_PROMPT_: Among the entries below, how many lines have the string "steps" in them? Only the number should be given.

_Pictures paired with source code_:

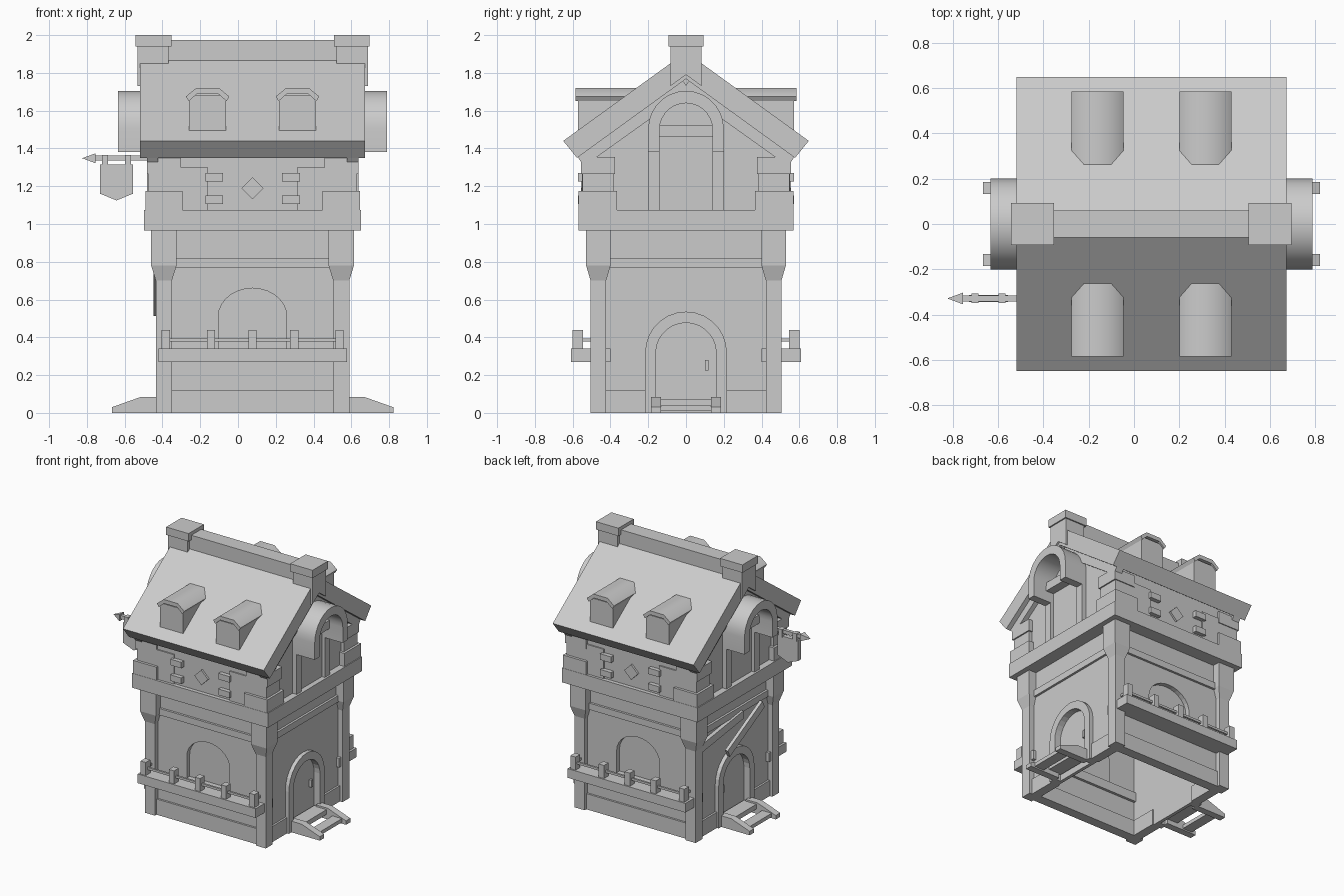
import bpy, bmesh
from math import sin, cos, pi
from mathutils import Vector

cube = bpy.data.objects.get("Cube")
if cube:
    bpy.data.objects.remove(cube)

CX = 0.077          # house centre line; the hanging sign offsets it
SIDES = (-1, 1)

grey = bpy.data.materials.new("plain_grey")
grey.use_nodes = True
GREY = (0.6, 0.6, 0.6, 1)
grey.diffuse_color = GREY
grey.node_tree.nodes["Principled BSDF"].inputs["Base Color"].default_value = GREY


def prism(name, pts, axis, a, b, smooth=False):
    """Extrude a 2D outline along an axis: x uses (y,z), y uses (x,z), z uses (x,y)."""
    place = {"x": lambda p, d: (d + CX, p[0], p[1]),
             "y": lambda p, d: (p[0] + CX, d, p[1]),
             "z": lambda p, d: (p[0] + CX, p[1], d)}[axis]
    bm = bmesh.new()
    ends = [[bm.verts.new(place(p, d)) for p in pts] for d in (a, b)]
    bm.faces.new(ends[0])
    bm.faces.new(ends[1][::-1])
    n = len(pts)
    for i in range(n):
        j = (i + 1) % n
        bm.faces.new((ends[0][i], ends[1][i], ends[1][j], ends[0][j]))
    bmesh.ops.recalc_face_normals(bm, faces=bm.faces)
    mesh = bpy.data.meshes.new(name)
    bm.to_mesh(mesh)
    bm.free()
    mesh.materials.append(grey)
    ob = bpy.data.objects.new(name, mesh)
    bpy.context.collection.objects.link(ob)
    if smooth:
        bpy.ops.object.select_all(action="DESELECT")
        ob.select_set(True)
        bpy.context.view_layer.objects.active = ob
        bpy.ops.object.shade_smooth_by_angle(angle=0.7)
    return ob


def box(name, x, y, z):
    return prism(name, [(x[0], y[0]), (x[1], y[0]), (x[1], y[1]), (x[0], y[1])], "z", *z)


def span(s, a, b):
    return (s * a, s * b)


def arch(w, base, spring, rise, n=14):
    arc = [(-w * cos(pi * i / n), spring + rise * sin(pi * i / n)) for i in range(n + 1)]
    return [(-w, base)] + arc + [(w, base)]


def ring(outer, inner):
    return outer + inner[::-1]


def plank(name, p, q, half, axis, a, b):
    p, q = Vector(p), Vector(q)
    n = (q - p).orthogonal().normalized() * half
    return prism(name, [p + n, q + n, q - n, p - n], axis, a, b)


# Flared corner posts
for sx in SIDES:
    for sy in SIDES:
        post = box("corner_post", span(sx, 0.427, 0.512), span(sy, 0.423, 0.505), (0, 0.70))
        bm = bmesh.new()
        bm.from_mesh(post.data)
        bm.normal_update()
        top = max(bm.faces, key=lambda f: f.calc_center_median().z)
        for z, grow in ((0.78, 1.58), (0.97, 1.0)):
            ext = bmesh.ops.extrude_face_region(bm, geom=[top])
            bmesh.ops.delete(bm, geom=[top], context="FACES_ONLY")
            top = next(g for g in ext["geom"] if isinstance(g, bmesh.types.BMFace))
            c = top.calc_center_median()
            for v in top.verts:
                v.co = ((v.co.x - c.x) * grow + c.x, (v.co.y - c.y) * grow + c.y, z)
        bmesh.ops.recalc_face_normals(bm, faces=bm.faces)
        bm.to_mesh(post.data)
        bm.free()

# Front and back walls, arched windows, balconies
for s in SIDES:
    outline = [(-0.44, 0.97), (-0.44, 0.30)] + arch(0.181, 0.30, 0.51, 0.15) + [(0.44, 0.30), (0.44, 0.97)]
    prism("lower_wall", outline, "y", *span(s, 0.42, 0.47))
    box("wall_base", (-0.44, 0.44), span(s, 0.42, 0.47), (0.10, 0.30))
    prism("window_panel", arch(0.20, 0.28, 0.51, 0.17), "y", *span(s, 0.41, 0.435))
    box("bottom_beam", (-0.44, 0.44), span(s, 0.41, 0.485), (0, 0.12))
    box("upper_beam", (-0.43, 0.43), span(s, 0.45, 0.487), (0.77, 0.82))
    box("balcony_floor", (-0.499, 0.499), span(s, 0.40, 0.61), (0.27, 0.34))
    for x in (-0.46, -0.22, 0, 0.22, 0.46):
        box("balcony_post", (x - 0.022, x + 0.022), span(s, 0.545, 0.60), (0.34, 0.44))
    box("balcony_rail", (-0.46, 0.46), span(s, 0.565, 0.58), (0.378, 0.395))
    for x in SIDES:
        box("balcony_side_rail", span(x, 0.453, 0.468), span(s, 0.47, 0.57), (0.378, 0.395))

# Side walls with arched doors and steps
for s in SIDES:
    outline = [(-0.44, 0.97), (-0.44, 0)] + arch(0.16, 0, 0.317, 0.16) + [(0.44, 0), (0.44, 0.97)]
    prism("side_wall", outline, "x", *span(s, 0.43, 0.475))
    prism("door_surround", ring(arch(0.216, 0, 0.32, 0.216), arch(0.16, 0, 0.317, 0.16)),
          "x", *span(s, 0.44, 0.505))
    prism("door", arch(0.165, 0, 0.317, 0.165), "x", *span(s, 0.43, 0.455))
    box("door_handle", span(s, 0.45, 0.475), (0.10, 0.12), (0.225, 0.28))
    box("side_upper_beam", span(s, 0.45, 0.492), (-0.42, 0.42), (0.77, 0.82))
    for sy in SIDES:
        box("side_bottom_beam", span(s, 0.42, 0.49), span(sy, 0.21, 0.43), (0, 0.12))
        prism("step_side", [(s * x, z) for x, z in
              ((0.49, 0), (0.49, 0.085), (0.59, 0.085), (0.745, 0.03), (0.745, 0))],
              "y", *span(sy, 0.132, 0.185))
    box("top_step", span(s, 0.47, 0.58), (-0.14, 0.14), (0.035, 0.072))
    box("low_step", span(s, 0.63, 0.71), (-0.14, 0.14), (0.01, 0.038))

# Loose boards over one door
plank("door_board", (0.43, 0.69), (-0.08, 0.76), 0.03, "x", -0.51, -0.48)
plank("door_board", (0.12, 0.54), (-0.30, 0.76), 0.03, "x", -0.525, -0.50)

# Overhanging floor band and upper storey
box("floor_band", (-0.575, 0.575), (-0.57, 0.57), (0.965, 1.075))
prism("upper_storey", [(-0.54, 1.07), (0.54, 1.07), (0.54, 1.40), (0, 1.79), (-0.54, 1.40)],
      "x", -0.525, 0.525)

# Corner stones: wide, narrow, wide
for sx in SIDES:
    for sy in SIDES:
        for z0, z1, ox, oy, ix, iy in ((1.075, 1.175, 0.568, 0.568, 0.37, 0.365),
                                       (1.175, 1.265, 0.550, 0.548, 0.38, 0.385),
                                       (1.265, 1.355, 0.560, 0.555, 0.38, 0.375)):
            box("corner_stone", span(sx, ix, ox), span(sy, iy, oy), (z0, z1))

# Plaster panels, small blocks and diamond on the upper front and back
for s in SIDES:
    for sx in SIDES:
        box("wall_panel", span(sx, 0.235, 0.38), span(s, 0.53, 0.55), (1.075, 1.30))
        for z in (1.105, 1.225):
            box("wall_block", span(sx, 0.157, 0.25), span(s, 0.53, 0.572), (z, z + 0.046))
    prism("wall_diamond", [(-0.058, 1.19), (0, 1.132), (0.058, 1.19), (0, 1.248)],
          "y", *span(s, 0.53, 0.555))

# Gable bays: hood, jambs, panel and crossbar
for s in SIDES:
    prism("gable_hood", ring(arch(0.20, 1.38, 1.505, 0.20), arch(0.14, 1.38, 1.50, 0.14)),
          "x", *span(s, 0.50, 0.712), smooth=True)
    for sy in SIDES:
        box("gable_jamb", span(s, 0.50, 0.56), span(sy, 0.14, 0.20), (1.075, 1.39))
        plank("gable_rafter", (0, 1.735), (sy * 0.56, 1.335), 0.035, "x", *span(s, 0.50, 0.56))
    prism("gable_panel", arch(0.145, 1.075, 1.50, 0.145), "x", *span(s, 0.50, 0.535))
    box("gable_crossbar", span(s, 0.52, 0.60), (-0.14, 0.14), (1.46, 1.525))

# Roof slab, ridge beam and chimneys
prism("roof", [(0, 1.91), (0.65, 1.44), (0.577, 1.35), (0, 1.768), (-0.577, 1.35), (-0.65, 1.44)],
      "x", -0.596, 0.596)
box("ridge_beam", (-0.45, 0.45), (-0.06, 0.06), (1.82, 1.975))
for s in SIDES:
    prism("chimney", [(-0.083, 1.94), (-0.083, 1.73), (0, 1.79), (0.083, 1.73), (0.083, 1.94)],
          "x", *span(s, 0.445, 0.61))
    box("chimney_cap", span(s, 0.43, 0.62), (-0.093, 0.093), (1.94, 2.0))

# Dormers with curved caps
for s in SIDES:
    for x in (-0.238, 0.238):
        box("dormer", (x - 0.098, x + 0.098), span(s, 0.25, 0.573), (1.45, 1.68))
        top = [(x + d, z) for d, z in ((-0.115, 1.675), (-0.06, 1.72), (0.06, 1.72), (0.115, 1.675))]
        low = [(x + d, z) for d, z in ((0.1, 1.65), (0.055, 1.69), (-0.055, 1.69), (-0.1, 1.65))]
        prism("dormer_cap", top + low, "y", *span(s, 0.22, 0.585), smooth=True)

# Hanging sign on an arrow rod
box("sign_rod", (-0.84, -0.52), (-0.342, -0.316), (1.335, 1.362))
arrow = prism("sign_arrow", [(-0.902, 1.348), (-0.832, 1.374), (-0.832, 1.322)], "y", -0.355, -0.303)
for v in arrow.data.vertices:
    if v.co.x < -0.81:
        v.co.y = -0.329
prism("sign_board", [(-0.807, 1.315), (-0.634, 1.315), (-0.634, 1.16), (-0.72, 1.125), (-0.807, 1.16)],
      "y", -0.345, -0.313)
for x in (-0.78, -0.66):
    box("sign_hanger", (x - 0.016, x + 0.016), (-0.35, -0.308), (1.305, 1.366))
---
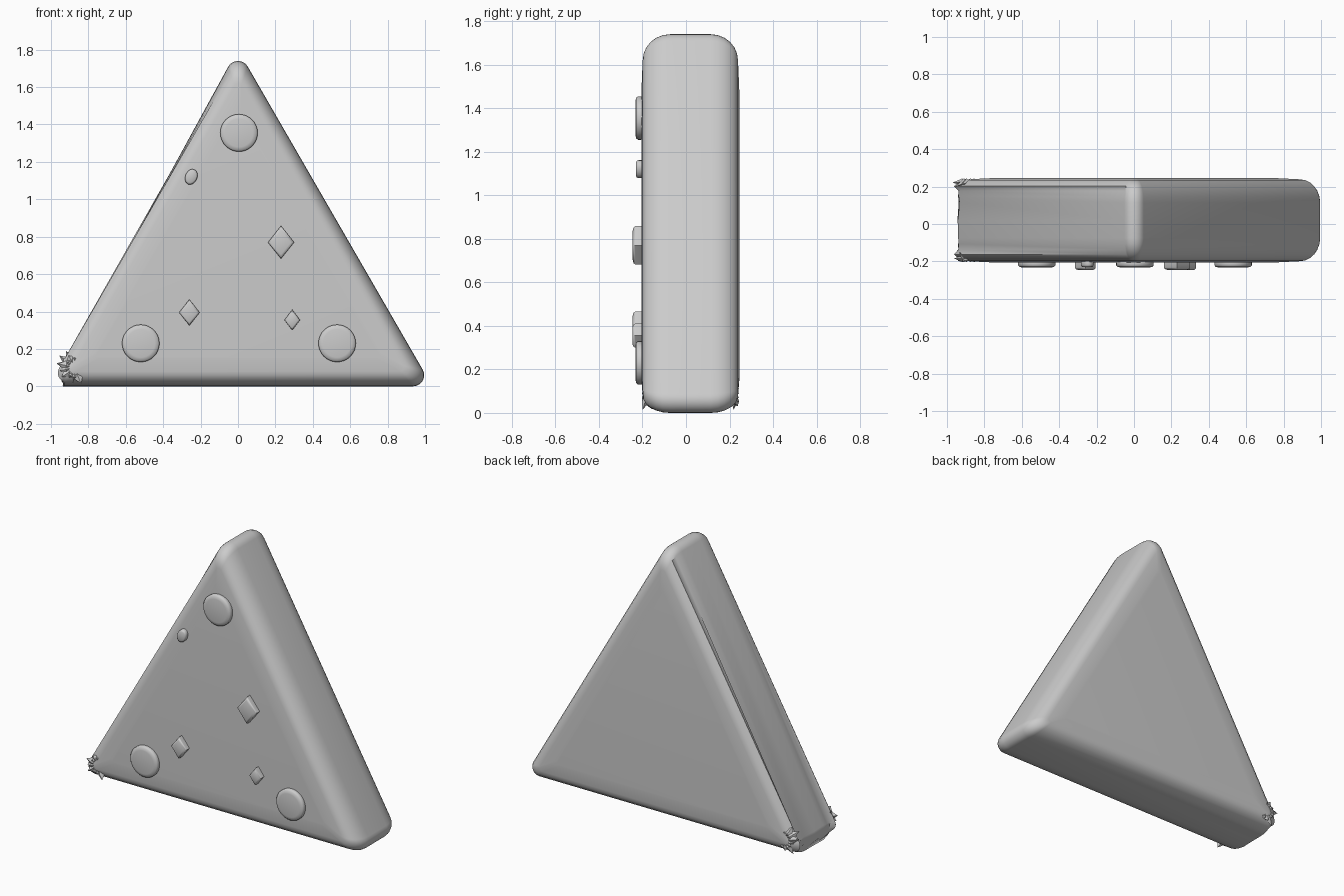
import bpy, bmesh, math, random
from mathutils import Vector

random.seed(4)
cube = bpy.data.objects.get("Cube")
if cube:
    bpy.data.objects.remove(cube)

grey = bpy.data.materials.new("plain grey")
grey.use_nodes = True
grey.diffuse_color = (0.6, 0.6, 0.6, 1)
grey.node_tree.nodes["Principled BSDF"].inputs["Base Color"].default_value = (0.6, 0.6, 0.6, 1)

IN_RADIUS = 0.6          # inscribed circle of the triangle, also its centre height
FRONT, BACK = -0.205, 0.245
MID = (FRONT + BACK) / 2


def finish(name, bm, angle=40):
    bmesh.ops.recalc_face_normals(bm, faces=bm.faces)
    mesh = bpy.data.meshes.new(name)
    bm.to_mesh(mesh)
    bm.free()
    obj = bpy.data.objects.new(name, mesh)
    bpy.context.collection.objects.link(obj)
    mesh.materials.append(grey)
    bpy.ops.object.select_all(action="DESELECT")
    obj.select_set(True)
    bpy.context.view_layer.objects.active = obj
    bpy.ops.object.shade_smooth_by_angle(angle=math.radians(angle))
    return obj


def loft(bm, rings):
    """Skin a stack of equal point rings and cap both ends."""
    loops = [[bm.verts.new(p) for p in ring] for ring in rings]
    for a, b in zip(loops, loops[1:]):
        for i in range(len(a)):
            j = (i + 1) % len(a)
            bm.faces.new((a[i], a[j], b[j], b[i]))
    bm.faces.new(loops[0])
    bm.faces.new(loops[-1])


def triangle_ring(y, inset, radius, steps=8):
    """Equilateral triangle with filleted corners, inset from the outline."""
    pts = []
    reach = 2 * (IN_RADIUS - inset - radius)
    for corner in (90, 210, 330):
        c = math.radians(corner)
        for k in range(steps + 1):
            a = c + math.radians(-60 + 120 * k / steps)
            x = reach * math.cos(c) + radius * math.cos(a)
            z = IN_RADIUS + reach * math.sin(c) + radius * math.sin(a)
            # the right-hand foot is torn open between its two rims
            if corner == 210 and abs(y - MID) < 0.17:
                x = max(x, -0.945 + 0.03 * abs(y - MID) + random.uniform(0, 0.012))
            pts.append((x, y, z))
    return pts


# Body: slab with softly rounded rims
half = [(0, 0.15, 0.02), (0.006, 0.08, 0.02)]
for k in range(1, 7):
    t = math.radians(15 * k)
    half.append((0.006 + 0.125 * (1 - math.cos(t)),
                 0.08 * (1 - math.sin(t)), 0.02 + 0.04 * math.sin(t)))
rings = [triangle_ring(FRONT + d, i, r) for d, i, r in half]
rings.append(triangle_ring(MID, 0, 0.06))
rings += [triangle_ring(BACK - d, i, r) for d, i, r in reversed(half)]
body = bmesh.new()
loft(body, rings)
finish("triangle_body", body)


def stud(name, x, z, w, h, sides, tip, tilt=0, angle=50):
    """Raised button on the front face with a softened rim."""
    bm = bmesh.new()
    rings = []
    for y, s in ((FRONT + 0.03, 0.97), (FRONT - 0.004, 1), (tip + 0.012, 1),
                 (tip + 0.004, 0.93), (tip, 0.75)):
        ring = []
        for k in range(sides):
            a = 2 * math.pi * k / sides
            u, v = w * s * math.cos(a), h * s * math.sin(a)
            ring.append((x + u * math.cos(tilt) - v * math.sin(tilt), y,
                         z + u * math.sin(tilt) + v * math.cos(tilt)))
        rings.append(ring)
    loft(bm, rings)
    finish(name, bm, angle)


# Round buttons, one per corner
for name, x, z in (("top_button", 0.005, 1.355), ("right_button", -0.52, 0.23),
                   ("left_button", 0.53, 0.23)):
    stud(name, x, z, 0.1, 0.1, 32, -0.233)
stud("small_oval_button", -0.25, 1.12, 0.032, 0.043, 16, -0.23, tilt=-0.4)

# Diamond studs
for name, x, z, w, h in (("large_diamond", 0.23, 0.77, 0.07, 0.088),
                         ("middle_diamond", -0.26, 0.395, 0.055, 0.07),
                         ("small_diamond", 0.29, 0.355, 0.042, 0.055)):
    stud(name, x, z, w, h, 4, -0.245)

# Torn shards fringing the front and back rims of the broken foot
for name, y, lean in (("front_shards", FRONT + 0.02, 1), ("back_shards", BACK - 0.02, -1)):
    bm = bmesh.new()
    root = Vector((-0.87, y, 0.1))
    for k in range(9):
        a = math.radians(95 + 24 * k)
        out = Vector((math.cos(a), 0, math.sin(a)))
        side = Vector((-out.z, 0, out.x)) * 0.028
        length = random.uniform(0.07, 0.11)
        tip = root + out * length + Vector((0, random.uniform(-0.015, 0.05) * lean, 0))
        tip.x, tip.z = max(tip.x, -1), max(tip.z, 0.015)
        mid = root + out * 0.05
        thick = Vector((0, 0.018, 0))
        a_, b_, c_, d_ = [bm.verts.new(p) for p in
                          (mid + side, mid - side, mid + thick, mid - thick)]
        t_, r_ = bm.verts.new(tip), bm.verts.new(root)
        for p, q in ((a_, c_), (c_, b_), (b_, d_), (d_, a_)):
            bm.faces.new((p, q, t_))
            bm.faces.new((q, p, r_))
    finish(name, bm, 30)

_ANSWER TO THIS EXERCISE_: 4